Sarah said: "I am so happy that funding has been given to this project. I know myself how much of a dramatic effect living with a skin condition has on a young person's life and I feel this is a great step in improving the services available, not only for the visible effects but also more importantly the psychological effects. I'm very excited to see the difference this funding can make to young people's experiences in the future."
Principal Investigator for the study, Dr Chris Bundy, said: "Skin conditions like these can have a negative impact that continues throughout life. We know from previous work with young people that they want to cope better with their skin conditions and the impact they have on their lives and this innovative real world research will help us develop our services to do that.
"We will gather information about what concerns them and their views on what sort of support they want from dermatology services.
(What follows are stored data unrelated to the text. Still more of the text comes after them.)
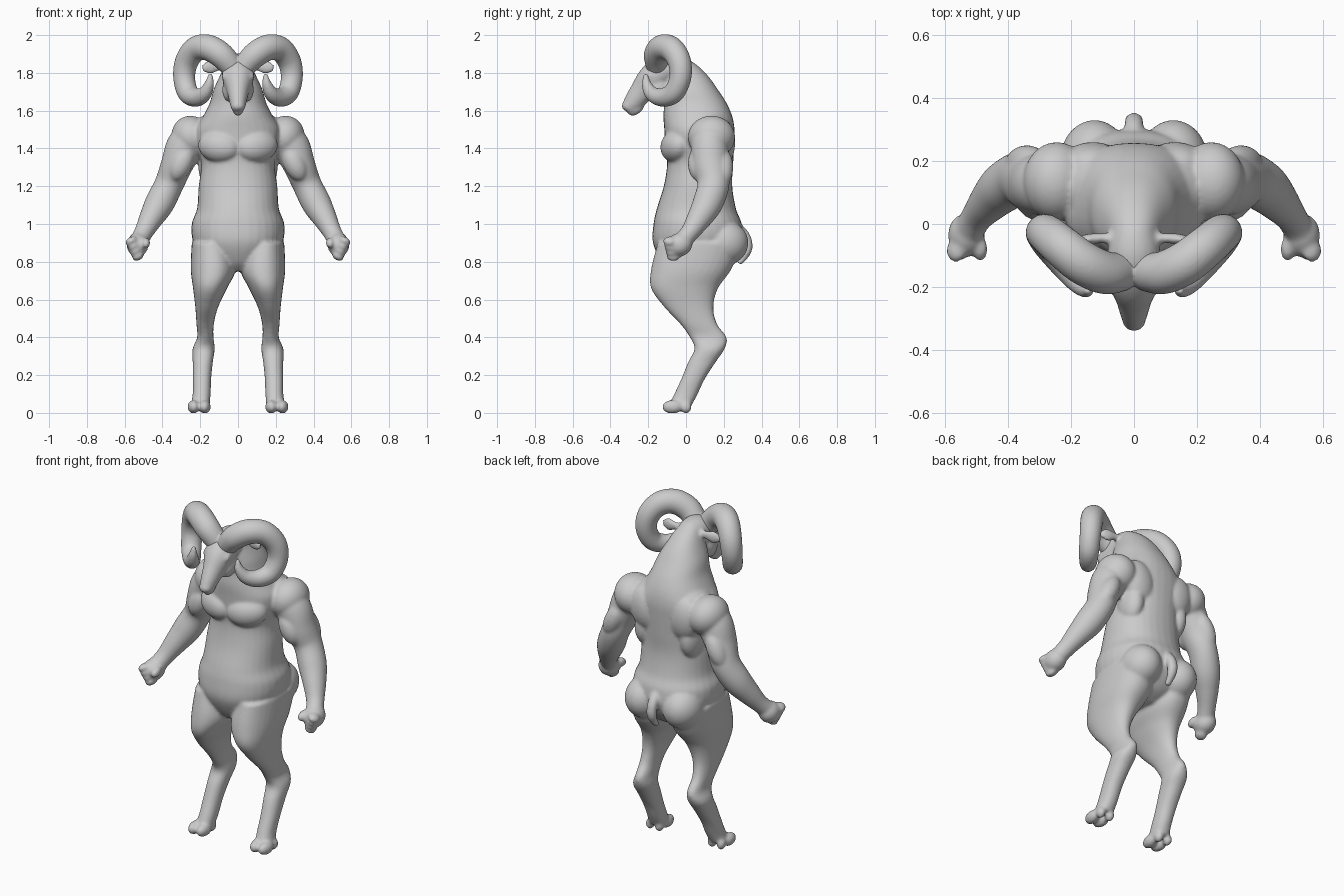
import bpy, bmesh, math
from mathutils import Vector, Matrix, Euler

default_cube = bpy.data.objects.get("Cube")
if default_cube:
    bpy.data.objects.remove(default_cube, do_unlink=True)

# One clay grey material
clay = bpy.data.materials.new("clay_grey")
clay.use_nodes = True
grey = (0.6, 0.6, 0.6, 1)
clay.diffuse_color = grey
clay.node_tree.nodes["Principled BSDF"].inputs["Base Color"].default_value = grey
SIDES = 32


def resample(rows, steps=6):
    """Catmull-Rom interpolation of rows of numbers."""
    rows = [Vector(r) for r in rows]
    out = []
    for i in range(len(rows) - 1):
        a, b, c, d = (rows[max(0, min(len(rows) - 1, i + k))] for k in (-1, 0, 1, 2))
        for s in range(steps):
            t = s / steps
            out.append(b + (c - a) * (t / 2)
                       + (a * 2 - b * 5 + c * 4 - d) * (t * t / 2)
                       + (b * 3 - a - c * 3 + d) * (t ** 3 / 2))
    return out + [rows[-1]]


def skin(bm, rings):
    """Bridge rings of points and close both ends."""
    loops = [[bm.verts.new(p) for p in ring] for ring in rings]
    for low, high in zip(loops, loops[1:]):
        for i in range(SIDES):
            j = (i + 1) % SIDES
            bm.faces.new((low[i], low[j], high[j], high[i]))
    bm.faces.new(loops[0])
    bm.faces.new(loops[-1])


def circle(power=1.0):
    for i in range(SIDES):
        a = math.tau * i / SIDES
        c, s = math.cos(a), math.sin(a)
        yield (math.copysign(abs(c) ** power, c), math.copysign(abs(s) ** power, s))


def stack(bm, rows, power=0.9):
    """Level sections given as z, x low, x high, y low, y high."""
    rings = []
    for z, x0, x1, y0, y1 in resample(rows):
        rings.append([((x0 + x1) / 2 + (x1 - x0) / 2 * c,
                       (y0 + y1) / 2 + (y1 - y0) / 2 * s, z) for c, s in circle(power)])
    skin(bm, rings)


def tube(bm, rows, up=(1, 0, 0)):
    """Sweep along x, y, z with radius along 'up' and radius across it."""
    pts = resample(rows)
    rings = []
    for i, p in enumerate(pts):
        a, b = pts[max(i - 1, 0)], pts[min(i + 1, len(pts) - 1)]
        direction = Vector(b[:3]) - Vector(a[:3])
        side = Vector(up) - direction * (Vector(up).dot(direction) / direction.length_squared)
        side.normalize()
        other = direction.normalized().cross(side)
        rings.append([Vector(p[:3]) + side * c * p[3] + other * s * p[4] for c, s in circle()])
    skin(bm, rings)


def blob(bm, centre, radii, tilt=(0, 0, 0)):
    """Ellipsoid, tilt in degrees."""
    turn = Euler([math.radians(t) for t in tilt]).to_matrix().to_4x4()
    matrix = Matrix.Translation(centre) @ turn @ Matrix.Diagonal((*radii, 1))
    bmesh.ops.create_icosphere(bm, subdivisions=4, radius=1, matrix=matrix)


def mirror_copy(bm):
    copy = bmesh.ops.duplicate(bm, geom=bm.verts[:] + bm.edges[:] + bm.faces[:])["geom"]
    for v in copy:
        if isinstance(v, bmesh.types.BMVert):
            v.co.x = -v.co.x


def finish(bm, name, voxel, smoothing):
    """Fuse the overlapping volumes into one smooth skin."""
    bmesh.ops.recalc_face_normals(bm, faces=bm.faces[:])
    mesh = bpy.data.meshes.new(name)
    bm.to_mesh(mesh)
    bm.free()
    obj = bpy.data.objects.new(name, mesh)
    bpy.context.collection.objects.link(obj)
    mesh.materials.append(clay)
    remesh = obj.modifiers.new("fuse", "REMESH")
    remesh.mode = "VOXEL"
    remesh.voxel_size = voxel
    remesh.use_smooth_shade = True
    smooth = obj.modifiers.new("soften", "SMOOTH")
    smooth.factor = 0.5
    smooth.iterations = smoothing
    bpy.ops.object.select_all(action="DESELECT")
    obj.select_set(True)
    bpy.context.view_layer.objects.active = obj
    for modifier in ("fuse", "soften"):
        bpy.ops.object.modifier_apply(modifier=modifier)
    bpy.ops.object.shade_smooth()
    return obj


body = bmesh.new()

# Leg: thigh, hock and shank
stack(body, [
    (.9, .03, .245, -.15, .3), (.76, .012, .25, -.185, .24), (.66, .058, .238, -.185, .17),
    (.56, .105, .226, -.115, .145), (.47, .128, .22, -.03, .165), (.4, .13, .216, .02, .215),
    (.34, .123, .24, .045, .205), (.27, .133, .24, .012, .158), (.18, .142, .24, -.025, .1),
    (.1, .145, .24, -.062, .062), (.04, .15, .25, -.09, .03)])

# Cloven hoof with dewclaws
for x, turn in ((.175, 6), (.236, -6)):
    blob(body, (x, -.072, .032), (.031, .055, .036), (0, 0, turn))
    blob(body, (x, .0, .03), (.024, .03, .033))

# Arm from shoulder to wrist
tube(body, [
    (.21, .12, 1.48, .1, .1), (.28, .125, 1.41, .1, .1), (.325, .13, 1.31, .085, .095),
    (.365, .145, 1.21, .077, .085), (.415, .115, 1.11, .078, .08), (.46, .07, 1.03, .064, .066),
    (.5, .02, .955, .05, .05), (.53, -.03, .9, .05, .05)])
blob(body, (.245, .135, 1.46), (.105, .125, .115), (0, 25, 0))
blob(body, (.34, .19, 1.3), (.055, .06, .11), (0, -25, 0))
blob(body, (.3, .07, 1.32), (.06, .06, .1), (0, -25, 0))

# Clenched fist: palm, finger row and thumb
blob(body, (.532, -.035, .89), (.058, .07, .062), (20, 0, 0))
for i in range(4):
    blob(body, (.565 - i * .012, -.085 + i * .006, .91 - i * .027), (.033, .037, .022), (0, 30, 0))
blob(body, (.488, -.08, .9), (.024, .04, .026), (20, 0, 0))

# Chest, shoulder blade, flank, collar and buttock muscles
blob(body, (.1, -.055, 1.41), (.115, .075, .085), (0, -8, 20))
blob(body, (.13, .19, 1.43), (.1, .07, .13), (0, 12, 0))
blob(body, (.15, .15, 1.31), (.06, .09, .12))
blob(body, (.12, .11, 1.54), (.12, .1, .06), (0, 22, 0))
blob(body, (.125, .2, .9), (.11, .13, .12))

# Ear, brow and cheek
tube(body, [(.05, -.05, 1.84, .02, .02), (.1, -.045, 1.835, .022, .016),
            (.15, -.05, 1.83, .036, .018), (.19, -.06, 1.825, .016, .012)], up=(0, 0, 1))
blob(body, (.062, -.195, 1.785), (.025, .035, .022), (35, 0, 0))
blob(body, (.045, -.15, 1.71), (.038, .07, .06), (40, 0, 0))

mirror_copy(body)

# Torso and neck
profile = [
    (.75, .08, -.08, .14), (.8, .16, -.13, .23), (.9, .235, -.175, .295),
    (1, .245, -.172, .295), (1.08, .217, -.155, .265), (1.2, .208, -.118, .245),
    (1.32, .195, -.1, .25), (1.42, .22, -.11, .255), (1.5, .225, -.115, .257),
    (1.57, .185, -.12, .245), (1.64, .15, -.115, .215), (1.71, .13, -.115, .17),
    (1.78, .098, -.115, .12), (1.84, .07, -.115, .06), (1.88, .045, -.1, .0)]
stack(body, [(z, -w, w, front, back) for z, w, front, back in profile])

# Skull and muzzle
tube(body, [
    (0, -.02, 1.82, .07, .07), (0, -.1, 1.822, .085, .08), (0, -.175, 1.77, .083, .08),
    (0, -.235, 1.7, .058, .064), (0, -.285, 1.637, .043, .05), (0, -.315, 1.603, .03, .035)])
blob(body, (0, -.305, 1.625), (.038, .036, .03))
blob(body, (0, -.265, 1.61), (.03, .05, .03), (35, 0, 0))

# Short tail
tube(body, [(0, .26, .99, .03, .03), (0, .315, .93, .03, .028),
            (0, .325, .86, .028, .024), (0, .28, .79, .016, .016)])
finish(body, "body", .008, 10)

# Curled horns
horns = bmesh.new()
spiral = [
    (.03, -.15, 1.83, .06), (.09, -.155, 1.895, .068), (.16, -.125, 1.934, .069),
    (.225, -.075, 1.925, .066), (.272, -.035, 1.86, .062), (.285, -.03, 1.775, .058),
    (.265, -.065, 1.695, .055), (.22, -.125, 1.67, .049), (.178, -.18, 1.69, .039),
    (.153, -.208, 1.74, .026), (.145, -.212, 1.795, .01)]
tube(horns, [(*row, row[-1]) for row in spiral], up=(.6, -.75, .15))
mirror_copy(horns)
finish(horns, "horns", .007, 5)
That will help us design the service to suit their needs, which we'll test on young people attending Dr Tim Clayton's specialist clinic at Salford Royal and then evaluate how it's worked for them and the best way to take it forward.
"At that stage, psychologists will deliver the service but ultimately we want doctors and specialist nurses trained to work with patients in this way."
Lead BRISC Researcher Dr Pauline Nelson added: "Our group of young expert skin patients will continue to work alongside us throughout the project, ensuring that the research we carry out is relevant to the young people using skin services."
Manchester and Salford Dermatology is a world leader in research into major skin diseases - the team led by Professor Chris Griffiths runs probably the most comprehensive psoriasis research programme in the world and the University's Dermatopharmacology Unit, based at Salford Royal, is one of Europe's leading dermatology clinical trial units.
The skin experts based there have a track record in innovative approaches – including the Psoriasis Shout Out, an initiative which aims to raise awareness of the condition and to bring patients together with professionals working in the field of psoriasis management and research.